What might suburban living look like, beyond the 20th-century dream of a quarter acre block and outside of the post-war ideal of the nuclear family? In responding to the challenge of designing a replicable, medium-density housing scheme for Melbourne’s middle-ring suburbs—the brief of the Victorian Government’s Future Homes Competition—Secretary teamed up with Melbourne-based architecture practice SIBLING to think through a sensitive and progressive architectural addition to the city’s sprawling leafy suburbs. The result, FamilyGrammar, is a modular housing proposal that comprises of three well-considered apartment typologies, with deck access, over three levels.













The scheme builds on a sincere admiration of Melbourne’s middle-ring suburbs, and the design of the ground plane was informed by a streetscape taxonomy prepared by Sibling in order to remotely introduce their Stockholm-based counterparts here at Secretary to the front gardens, verandahs, front fences, garages, and carports that give Melbourne’s middle-ring suburbs their distinctive character. The qualities of these landscapes are obvious: Plenty of space, interior and exterior, at a reasonable price. Access to greenery (and free lemons from the yard next door). Good neighbors and neighborhood BBQs. Basketball games in the driveway. Coming home to your own piece of secluded, sunlit turf. What might these core suburban values look like, we asked, when filtered through a new architectural grammar, at a higher density? How might a new typology amplify the amenity of suburban living, attenuating the sensitive balance between being together and being alone, being in view and being in private? We talked about this mix of short and long viewlines—the possibility of sunbaking naked in total privacy, and looking out over the rooftops on a warm night—in terms of a “suburban picturesque,” which was expressed through the design elements of “the stretched fence,” an approach to furnishing the communal spaces of the site; “the verge,” a public use zone within the front setback of the building; and “the veil,” a second facade that wrapped the buildings, providing privacy and deflecting views.
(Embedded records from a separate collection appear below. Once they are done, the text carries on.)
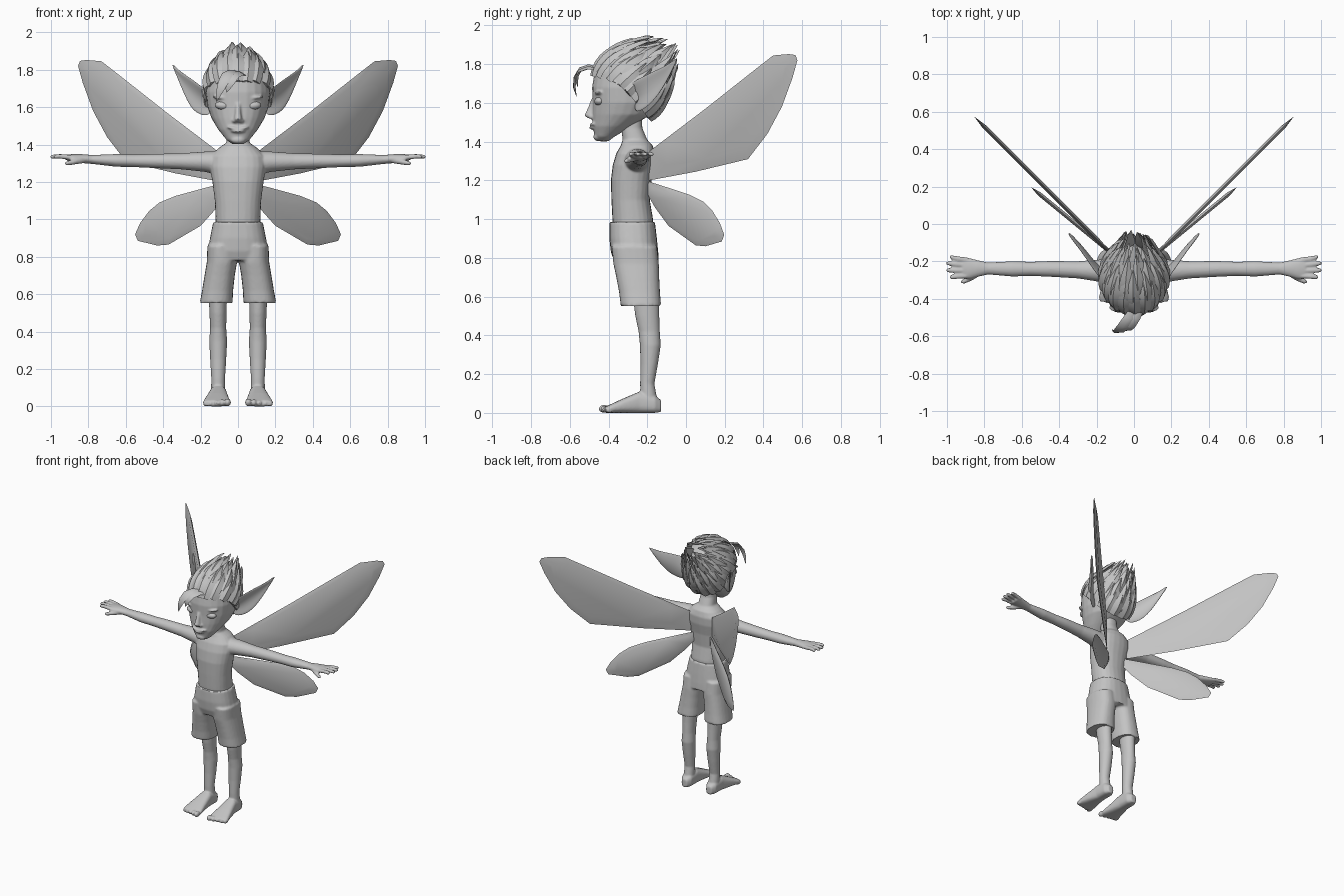
import bpy, bmesh, math, random
from mathutils import Vector, Matrix

random.seed(4)
old = bpy.data.objects.get("Cube")
if old:
    bpy.data.objects.remove(old, do_unlink=True)

grey = bpy.data.materials.new("plain_grey")
grey.use_nodes = True
grey.diffuse_color = (0.55, 0.55, 0.55, 1)
grey.node_tree.nodes["Principled BSDF"].inputs["Base Color"].default_value = grey.diffuse_color


def finish(name, bm, voxel=0, smooth=0, angle=180, thick=0, subsurf=0):
    """Turn a bmesh into a shaded object, optionally fused by a voxel remesh."""
    bmesh.ops.recalc_face_normals(bm, faces=bm.faces)
    me = bpy.data.meshes.new(name)
    bm.to_mesh(me)
    bm.free()
    ob = bpy.data.objects.new(name, me)
    bpy.context.collection.objects.link(ob)
    if thick:
        m = ob.modifiers.new("thickness", 'SOLIDIFY')
        m.thickness, m.offset = thick, 0
    if subsurf:
        ob.modifiers.new("round", 'SUBSURF').levels = subsurf
    if voxel:
        m = ob.modifiers.new("fuse", 'REMESH')
        m.mode, m.voxel_size = 'VOXEL', voxel
    if smooth:
        m = ob.modifiers.new("soften", 'SMOOTH')
        m.factor, m.iterations = 0.5, smooth
    if ob.modifiers:
        dg = bpy.context.evaluated_depsgraph_get()
        ob.data = bpy.data.meshes.new_from_object(ob.evaluated_get(dg))
        ob.modifiers.clear()
    ob.data.materials.clear()
    ob.data.materials.append(grey)
    bpy.ops.object.select_all(action='DESELECT')
    ob.select_set(True)
    bpy.context.view_layer.objects.active = ob
    bpy.ops.object.shade_smooth_by_angle(angle=math.radians(angle))
    return ob


def bridge(bm, rings, cap=True):
    rows = [[bm.verts.new(p) for p in r] for r in rings]
    n = len(rows[0])
    for a, b in zip(rows, rows[1:]):
        for i in range(n):
            bm.faces.new((a[i], a[(i + 1) % n], b[(i + 1) % n], b[i]))
    if cap:
        bm.faces.new(rows[0])
        bm.faces.new(rows[-1])


def loft(bm, axis, secs, sides=(1,), power=2.0, n=24):
    """Sections are (position on axis, two centres, two radii)."""
    for s in sides:
        rings = []
        for pos, c1, c2, r1, r2 in secs:
            ring = []
            for i in range(n):
                a = math.tau * i / n
                u, v = math.cos(a), math.sin(a)
                u = c1 + r1 * math.copysign(abs(u) ** (2 / power), u)
                v = c2 + r2 * math.copysign(abs(v) ** (2 / power), v)
                p = {'x': (pos, u, v), 'y': (u, pos, v), 'z': (u, v, pos)}[axis]
                ring.append((p[0] * s, p[1], p[2]))
            rings.append(ring)
        bridge(bm, rings)


def upright(rows, cx=0):
    """(z, front y, back y, half width) rows to loft sections."""
    return [(z, cx, (f + b) / 2, w, (b - f) / 2) for z, f, b, w in rows]


def ball(bm, c, r, sides=(1,), tilt=0):
    for s in sides:
        m = Matrix.Translation((c[0] * s, c[1], c[2])) @ Matrix.Rotation(tilt * s, 4, 'Y') @ Matrix.Diagonal((*r, 1))
        bmesh.ops.create_uvsphere(bm, u_segments=20, v_segments=12, radius=1, matrix=m)


BOTH = (1, -1)

# Body: torso, neck, arms, hands, legs and feet
bm = bmesh.new()
loft(bm, 'z', upright([(.9, -.37, -.17, .12), (1.0, -.38, -.17, .12), (1.1, -.385, -.187, .124),
                       (1.2, -.388, -.178, .137), (1.28, -.378, -.162, .15), (1.34, -.36, -.16, .145),
                       (1.38, -.337, -.172, .105), (1.41, -.327, -.2, .062), (1.47, -.335, -.225, .055),
                       (1.54, -.34, -.23, .055)]), power=2.3)
loft(bm, 'x', [(.09, -.255, 1.3, .07, .065), (.18, -.25, 1.308, .06, .054), (.3, -.245, 1.31, .046, .043),
               (.45, -.24, 1.312, .042, .038), (.55, -.24, 1.313, .038, .034), (.65, -.24, 1.315, .041, .034),
               (.78, -.238, 1.32, .032, .024), (.84, -.238, 1.325, .046, .024), (.88, -.238, 1.328, .056, .021),
               (.915, -.235, 1.33, .054, .017)], BOTH)
for y0, x1, y1 in [(-.193, .985, -.177), (-.222, 1.003, -.21), (-.25, 1.003, -.247), (-.277, .985, -.284)]:
    loft(bm, 'x', [(.89, y0, 1.33, .015, .014), (.95, (y0 + y1) / 2, 1.337, .014, .013),
                   (x1 - .008, y1, 1.335, .012, .011), (x1, y1, 1.334, .006, .006)], BOTH, n=10)
loft(bm, 'x', [(.82, -.255, 1.318, .02, .018), (.87, -.288, 1.308, .017, .015),
               (.91, -.306, 1.3, .014, .013), (.925, -.31, 1.298, .007, .007)], BOTH, n=10)
loft(bm, 'z', [(.64, .108, -.21, .05, .07), (.5, .107, -.2, .046, .062), (.42, .106, -.19, .043, .055),
               (.35, .106, -.184, .048, .054), (.25, .106, -.19, .043, .045), (.15, .106, -.2, .037, .037),
               (.05, .106, -.19, .039, .045)], BOTH)
loft(bm, 'y', [(-.128, .105, .035, .022, .03), (-.16, .105, .045, .042, .045), (-.24, .106, .055, .046, .055),
               (-.33, .111, .036, .062, .036), (-.39, .113, .022, .074, .022),
               (-.415, .113, .016, .07, .016)], BOTH, power=2.8)
for i in range(5):
    r = .021 - .002 * i
    ball(bm, (.055 + .03 * i, -.424 + .007 * i, r), (r * .85, r + .006, r), BOTH)
finish("body", bm, voxel=.006, smooth=4)

# Head with nose and lips
bm = bmesh.new()
loft(bm, 'z', upright([(1.402, -.45, -.4, .03), (1.425, -.47, -.37, .062), (1.48, -.482, -.28, .106),
                       (1.54, -.484, -.18, .142), (1.6, -.482, -.145, .163), (1.68, -.485, -.13, .173),
                       (1.76, -.472, -.13, .166), (1.83, -.43, -.16, .13), (1.88, -.35, -.22, .05)]), power=2.15)
loft(bm, 'z', [(1.62, 0, -.475, .014, .014), (1.57, 0, -.485, .016, .024),
               (1.535, 0, -.49, .023, .035), (1.52, 0, -.484, .02, .022)], n=14)
ball(bm, (.017, -.485, 1.527), (.015, .016, .012), BOTH)
ball(bm, (.022, -.474, 1.488), (.038, .024, .009), BOTH, tilt=-.12)
ball(bm, (0, -.476, 1.472), (.04, .024, .01))
ball(bm, (0, -.455, 1.425), (.04, .024, .022))
ball(bm, (.08, -.445, 1.65), (.055, .027, .012), BOTH, tilt=-.1)
finish("head", bm, voxel=.006, smooth=5)

# Eyes
bm = bmesh.new()
ball(bm, (.08, -.446, 1.608), (.043, .027, .023), BOTH, tilt=-.08)
finish("eyes", bm)

# Ears: cupped leaf shapes
upper = [(.15, -.33, 1.68), (.2, -.27, 1.715), (.265, -.17, 1.765), (.31, -.11, 1.79), (.352, -.05, 1.83)]
lower = [(.15, -.27, 1.54), (.235, -.21, 1.565), (.275, -.145, 1.635), (.305, -.1, 1.71), (.35, -.045, 1.825)]
bm = bmesh.new()
for s in BOTH:
    rows = []
    for k, (a, b) in enumerate(zip(upper, lower)):
        a, b = Vector(a), Vector(b)
        mid = (a + b) / 2 + Vector((-.03, .035, .005)) * (1 - k / 4)
        rows.append([bm.verts.new((p.x * s, p.y, p.z)) for p in (a, mid, b)])
    for r, q in zip(rows, rows[1:]):
        for i in range(2):
            bm.faces.new((r[i], r[i + 1], q[i + 1], q[i]))
finish("ears", bm, thick=.014, subsurf=2, angle=60)

# Shorts: waist and two flared legs
bm = bmesh.new()
loft(bm, 'z', upright([(.985, -.395, -.16, .133), (.9, -.396, -.15, .15), (.83, -.388, -.143, .162),
                       (.78, -.37, -.14, .166)]), power=2.4)
loft(bm, 'z', upright([(.86, -.385, -.15, .078), (.77, -.375, -.14, .081)], .086)
     + upright([(.7, -.36, -.138, .081)], .098)
     + upright([(.62, -.345, -.134, .083)], .109) + upright([(.552, -.337, -.128, .088)], .117), BOTH, power=2.4)
finish("shorts", bm, voxel=.008, smooth=3, angle=45)

# Wings: thin lens-shaped panels, outlined as (y, z) on a slanted plane
def wings(name, outline, base, slope):
    bm = bmesh.new()
    for s in BOTH:
        pts = [Vector((s * (base + slope * y), y, z)) for y, z in outline]
        mid = sum(pts, Vector()) / len(pts)
        normal = Vector((s, -slope, 0)).normalized() * .011
        rim = [bm.verts.new(p) for p in pts]
        for side in (normal, -normal):
            inner = [bm.verts.new(mid + (p - mid) * .8 + side) for p in pts]
            for i in range(len(pts)):
                j = (i + 1) % len(pts)
                bm.faces.new((rim[i], rim[j], inner[j], inner[i]))
            bm.faces.new(inner)
    finish(name, bm, angle=50)


wings("upper_wings", [(-.19, 1.2), (.05, 1.245), (.32, 1.31), (.42, 1.44), (.495, 1.58), (.55, 1.73), (.575, 1.82),
                      (.565, 1.847), (.53, 1.852), (.45, 1.845), (.36, 1.775), (.1, 1.57), (-.19, 1.35)], .28, 1)
wings("lower_wings", [(-.21, 1.2), (-.1, 1.165), (.02, 1.125), (.09, 1.09), (.135, 1.045), (.175, .98), (.197, .92),
                      (.185, .885), (.1, .86), (.05, .865), (-.09, .965), (-.16, 1.06), (-.2, 1.13)], .31, 1.22)

# Hair: skull cap plus rows of tapering locks sweeping up and back
centre, radii = Vector((0, -.3, 1.675)), (.172, .187, .203)
sweep, brow, side_x = Vector((0, .75, .66)), Vector((0, -.66, .75)), Vector((1, 0, 0))


def hairline(phi):
    return math.radians(94 + 27 * max(0, math.cos(phi)) ** 1.5)


def skull(theta, phi, grow=1.0):
    d = sweep * math.cos(theta) + (brow * math.cos(phi) + side_x * math.sin(phi)) * math.sin(theta)
    return centre + Vector(d[i] * radii[i] * grow for i in range(3))


def ribbon(bm, path, widths, outs, sides, thick):
    rings = []
    for p, w, out, sd in zip(path, widths, outs, sides):
        rings.append([p + sd * w, p + out * thick * (w > .004), p - sd * w, p - out * thick * .6 * (w > .004)])
    bridge(bm, rings)


bm = bmesh.new()
bridge(bm, [[skull(hairline(math.tau * i / 32) * f, math.tau * i / 32, 1.025) for i in range(32)]
            for f in (1, .85, .7, .55, .4, .25, .1, .02)])
finish("hair_cap", bm, angle=60)

bm = bmesh.new()
STEPS = 7
for f, count, lift in [(1, 19, .035), (.82, 17, .065), (.64, 14, .095), (.46, 10, .12), (.26, 6, .13)]:
    for k in range(count):
        phi = math.tau * (k + f * 5 + random.uniform(-.2, .2)) / count
        start = hairline(phi) * f
        span = start * random.uniform(.5, .62)
        rise = lift * random.uniform(.8, 1.2)
        path, widths, outs, across = [], [], [], []
        for i in range(STEPS + 1):
            t = i / STEPS
            p = skull(start - span * t, phi, 1.02 + .06 * math.sin(math.pi * t))
            out = (p - centre).normalized()
            path.append(p + sweep * rise * t * t)
            outs.append(out)
            across.append(sweep.cross(out).normalized())
            widths.append(max(.002, .042 * (1 - t ** 2) ** .8 * (.75 + .25 * math.sin(math.pi * t))))
        ribbon(bm, path, widths, outs, across, .014)
finish("hair_locks", bm, angle=40)

# Forelock curling down over the brow
bm = bmesh.new()
for shift, length in ((0, 1), (.03, .6)):
    path = [Vector(p) for p in ((.01, -.44, 1.775), (-.025, -.5, 1.79), (-.055, -.545, 1.775),
                                (-.08, -.572, 1.73), (-.1, -.575, 1.68), (-.115, -.565, 1.63))]
    path = [p + Vector((shift, 0, -shift * .3)) + (path[2] - p) * (1 - length) * (i > 2) for i, p in enumerate(path)]
    across = [Vector((.85, -.25, -.2)).normalized()] * 6
    outs = [(p - Vector((-.02, -.46, 1.68))).normalized() for p in path]
    ribbon(bm, path, (.02, .03, .032, .028, .018, .002), outs, across, .01)
finish("forelock", bm, angle=50)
Each building type is built around a prefabricated core, which accommodates the technical infrastructures of the building, and comprises of a mix of apartment sizes, which are generally much bigger than what we are used to in Sweden. Adopting a mix of Swedish and Australian standards, the apartments have been rigorously designed to be spacious, light, and flexible; to work for a range of household constellations; and to be accessible for all bodies and ages. Building volumes are modulated in scale to respond to the low-rise nature of surrounding single-family homes, as well as the stringent demands of the Victorian planning scheme. A connective tissue made up of wide access balconies links the buildings across the site, providing deck access to apartments and generous communal balconies facing the center of the site and the street frontage. In Autumn, Swedes love to gather with friends and family for “kräftskivor” (crayfish parties); Secretary and Sibling joked that these shared access balconies should be “kräftskiva-compatible.” Where possible, apartments—and particularly kitchens—open onto these spaces.













FamilyGrammar was designed by two offices located on opposite sides of the world, in the midst of the COVID-19 pandemic. The scheme emerged in response to regular late night/early morning discussions, as Australia moved into winter and Sweden edged towards summer. The resulting proposal demonstrates the value of collaborative design exercises in meeting the urgent demand for new, progressive, norm-critical models of housing for a coming generation of diverse urban households.